Simon is in his fifties. He is in constant pain and has been for years. He can walk, but only a few hundred yards, and slowly. On his front door is a handwritten sign. In black marker pen, it reads: “I want to live a long life. Wash your hands. Stay away from me if you are ill. I want to stay alive.” He hasn’t left his house in nearly three months.
I met Simon through the NHS Responder app. I have picked up medicine for him from the hospital, and posted a parcel. Tiny gestures, but they helped me feel useful. I hope they made him feel safer.
Simon’s front door is about a hundred paces from mine. But while my life got more crowded in lockdown, Simon’s got more lonely. I felt powerless. He felt like a burden. While I painted rainbows for our windows with my children, Simon’s markers were used in fear, scoring letters on paper like a talisman to shield his home.
Slowly, over the next year or years, our country will recover from this crisis. We’ll go back to school. Pubs will open again. We’ll abandon the masks and smile at strangers again. But there’s no going back to normal – not for me, for Simon, or for millions of citizens whose lives or livelihoods have been irrevocably changed.

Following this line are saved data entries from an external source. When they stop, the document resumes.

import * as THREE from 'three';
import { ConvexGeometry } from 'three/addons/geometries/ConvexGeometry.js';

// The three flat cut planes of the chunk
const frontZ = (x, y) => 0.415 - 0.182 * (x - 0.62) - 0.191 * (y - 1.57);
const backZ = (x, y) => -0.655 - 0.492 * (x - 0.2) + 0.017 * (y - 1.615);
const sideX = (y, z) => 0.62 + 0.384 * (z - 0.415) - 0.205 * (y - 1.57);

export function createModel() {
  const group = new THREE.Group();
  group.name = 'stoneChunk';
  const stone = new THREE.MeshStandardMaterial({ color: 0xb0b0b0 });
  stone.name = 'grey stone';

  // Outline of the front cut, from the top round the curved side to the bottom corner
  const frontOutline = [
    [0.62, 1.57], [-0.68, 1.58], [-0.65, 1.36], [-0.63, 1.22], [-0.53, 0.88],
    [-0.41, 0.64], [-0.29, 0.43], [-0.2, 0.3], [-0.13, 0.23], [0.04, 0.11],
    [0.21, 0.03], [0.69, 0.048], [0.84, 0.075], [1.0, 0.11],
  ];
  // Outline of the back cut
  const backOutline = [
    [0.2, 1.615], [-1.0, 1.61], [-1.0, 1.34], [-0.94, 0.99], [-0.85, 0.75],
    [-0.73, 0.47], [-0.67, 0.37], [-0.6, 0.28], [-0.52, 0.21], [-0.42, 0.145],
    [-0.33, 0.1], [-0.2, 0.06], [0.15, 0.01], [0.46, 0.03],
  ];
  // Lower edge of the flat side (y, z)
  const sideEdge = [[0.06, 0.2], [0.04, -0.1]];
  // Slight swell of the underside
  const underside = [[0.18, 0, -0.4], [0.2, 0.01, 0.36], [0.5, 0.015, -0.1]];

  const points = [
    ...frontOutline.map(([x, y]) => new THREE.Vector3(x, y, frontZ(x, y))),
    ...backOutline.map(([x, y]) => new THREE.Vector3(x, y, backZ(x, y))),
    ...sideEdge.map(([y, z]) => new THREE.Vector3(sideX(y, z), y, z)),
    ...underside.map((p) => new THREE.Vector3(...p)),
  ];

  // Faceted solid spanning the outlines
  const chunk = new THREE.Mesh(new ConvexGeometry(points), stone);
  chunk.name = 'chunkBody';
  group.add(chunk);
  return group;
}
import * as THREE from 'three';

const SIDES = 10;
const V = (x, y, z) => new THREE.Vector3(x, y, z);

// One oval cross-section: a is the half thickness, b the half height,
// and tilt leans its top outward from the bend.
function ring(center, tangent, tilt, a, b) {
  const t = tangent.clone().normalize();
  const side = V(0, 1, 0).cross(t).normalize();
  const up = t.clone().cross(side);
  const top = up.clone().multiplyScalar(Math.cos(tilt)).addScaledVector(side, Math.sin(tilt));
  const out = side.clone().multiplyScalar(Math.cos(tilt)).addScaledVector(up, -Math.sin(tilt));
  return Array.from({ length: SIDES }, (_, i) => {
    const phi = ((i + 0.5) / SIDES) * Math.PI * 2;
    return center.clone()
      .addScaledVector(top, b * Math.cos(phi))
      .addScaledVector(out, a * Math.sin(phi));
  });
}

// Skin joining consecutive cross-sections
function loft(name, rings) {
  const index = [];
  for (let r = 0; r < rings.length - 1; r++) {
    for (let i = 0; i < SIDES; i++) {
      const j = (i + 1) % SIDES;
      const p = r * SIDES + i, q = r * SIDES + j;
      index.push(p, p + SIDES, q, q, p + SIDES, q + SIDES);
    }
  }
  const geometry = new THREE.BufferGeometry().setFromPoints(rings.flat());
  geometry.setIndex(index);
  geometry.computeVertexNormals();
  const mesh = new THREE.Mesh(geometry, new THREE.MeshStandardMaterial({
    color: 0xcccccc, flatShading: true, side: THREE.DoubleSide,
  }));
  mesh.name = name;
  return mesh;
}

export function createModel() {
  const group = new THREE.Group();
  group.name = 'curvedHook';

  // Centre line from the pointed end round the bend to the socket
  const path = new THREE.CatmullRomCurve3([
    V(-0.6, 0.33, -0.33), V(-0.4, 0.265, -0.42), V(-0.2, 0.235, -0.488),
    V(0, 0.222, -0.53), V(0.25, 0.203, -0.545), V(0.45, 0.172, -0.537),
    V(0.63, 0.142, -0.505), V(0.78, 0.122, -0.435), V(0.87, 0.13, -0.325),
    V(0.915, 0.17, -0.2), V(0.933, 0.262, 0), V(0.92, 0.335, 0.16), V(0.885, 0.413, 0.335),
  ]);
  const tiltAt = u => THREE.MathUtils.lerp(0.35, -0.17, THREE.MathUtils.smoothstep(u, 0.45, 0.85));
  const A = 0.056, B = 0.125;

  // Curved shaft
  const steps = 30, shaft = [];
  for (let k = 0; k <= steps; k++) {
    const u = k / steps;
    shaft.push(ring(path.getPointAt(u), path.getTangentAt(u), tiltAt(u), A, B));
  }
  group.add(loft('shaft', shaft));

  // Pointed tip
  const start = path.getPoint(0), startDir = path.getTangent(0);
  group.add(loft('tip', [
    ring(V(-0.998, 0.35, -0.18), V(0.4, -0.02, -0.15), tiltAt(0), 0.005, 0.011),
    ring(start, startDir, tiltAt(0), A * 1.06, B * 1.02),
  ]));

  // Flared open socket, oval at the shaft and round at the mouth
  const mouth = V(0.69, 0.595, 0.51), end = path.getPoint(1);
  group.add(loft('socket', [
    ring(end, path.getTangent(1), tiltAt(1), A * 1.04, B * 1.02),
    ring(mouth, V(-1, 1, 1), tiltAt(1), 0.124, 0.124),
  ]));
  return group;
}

Some changes – like mask wearing and hand gel everywhere – will only last until there is a vaccine, or the disease has been fully controlled through track and trace. But other changes could last forever. Many of our high streets will never fully reopen. Many pubs and theatres will go to the wall. Many businesses will switch to home working as the norm – which will change our town centres and office parks, but may be welcomed by many who hate commuting or want a better work life balance.
Not all the changes Coronavirus has brought are bad. Millions of new community groups and neighbourhood friendships have been established. Many GPs have used online appointments for the first time, which can be easier for some patients. More people will now walk or cycle to work, keeping themselves healthier and reducing pollution.
That’s why we mustn’t sit back and let this avalanche of change just happen. We can’t let devastation settle on people and places that were already struggling. We can’t let the good slip away. We need to have a national conversation about the future we want to come out of this, and how we can work together to secure it.
Already there are teams in government making plans for our future, and I’m sure they’re doing their best to sift through the evidence. But it won’t be enough. This crisis has been so much bigger than anything any of us have lived through before. It has affected every single person. And at the best of times, Westminster and Whitehall are bad at understanding the diversity of human experience. We can’t let this small group of experts and policy people decide things behind closed doors. That might give someone like me a chance to be heard. But it would leave Simon, and millions like him, locked out.
We have to bring the voices and stories of our citizens to the politicians, and let those voices set the agenda for our future.
The last three years have seen the country at war with itself about Brexit. We’ve shouted and screamed and hurled abuse. We can’t do that again over this. Already the fight about the reopening of schools has threatened to reignite the culture war. The country’s future after Covid cannot be settled in the trenches. It has to be an open, reasonable, debate.
We need a national conversation, unlike any we’ve had before, that brings people together to share their stories, in all their diversity. And then discuss and deliberate about the choices we now face. Working with a group of political and non-political leaders, that’s the conversation I’m now convening at Demos. We’re a think tank but we have a unique approach: instead of working mostly with experts, we start by involving citizens. I think that approach is more important than ever, so this project belongs to the people, not to us. Together we will figure out what the nation thinks should happen next.
Do we welcome the tech and home working revolution? Should we redesign our welfare system? How do we get millions back to work? Can we keep air pollution down even as we restart the economy? Is it still possible to rebalance between North and South, like the government promised? Should we be paying front line NHS staff or care workers more? Should we redesign our economy so we’re less dependent on foreign supply chains and international trade? How do we pay for the costs Covid-19 has inflicted on us? And when?
Over the next six months, we aim to bring up to a million people into the debate about life after Covid-19, to answer these questions, and pose their own. Then we decide together how we can renew what normal should look like – when we get back to it.
We’re starting by gathering stories and ideas from the public on an open platform. We’ll interview ordinary people and experts alike, and share every one of those interviews publicly to get feedback and responses. And then we’ll start to test those ideas and suggestions with the community, using a set of digital democracy tools we’ve developed called the Public Participation Lab.
We want to hear your story and your ideas, no matter who you are, and no matter what your experience of Covid-19 has been. This isn’t open to just one side or the other. It’s not about Brexit or party politics, it’s about you. We believe this can be the largest conversation ever about Britain’s future. Simon is going to join in. Will you?
Join the conversation here.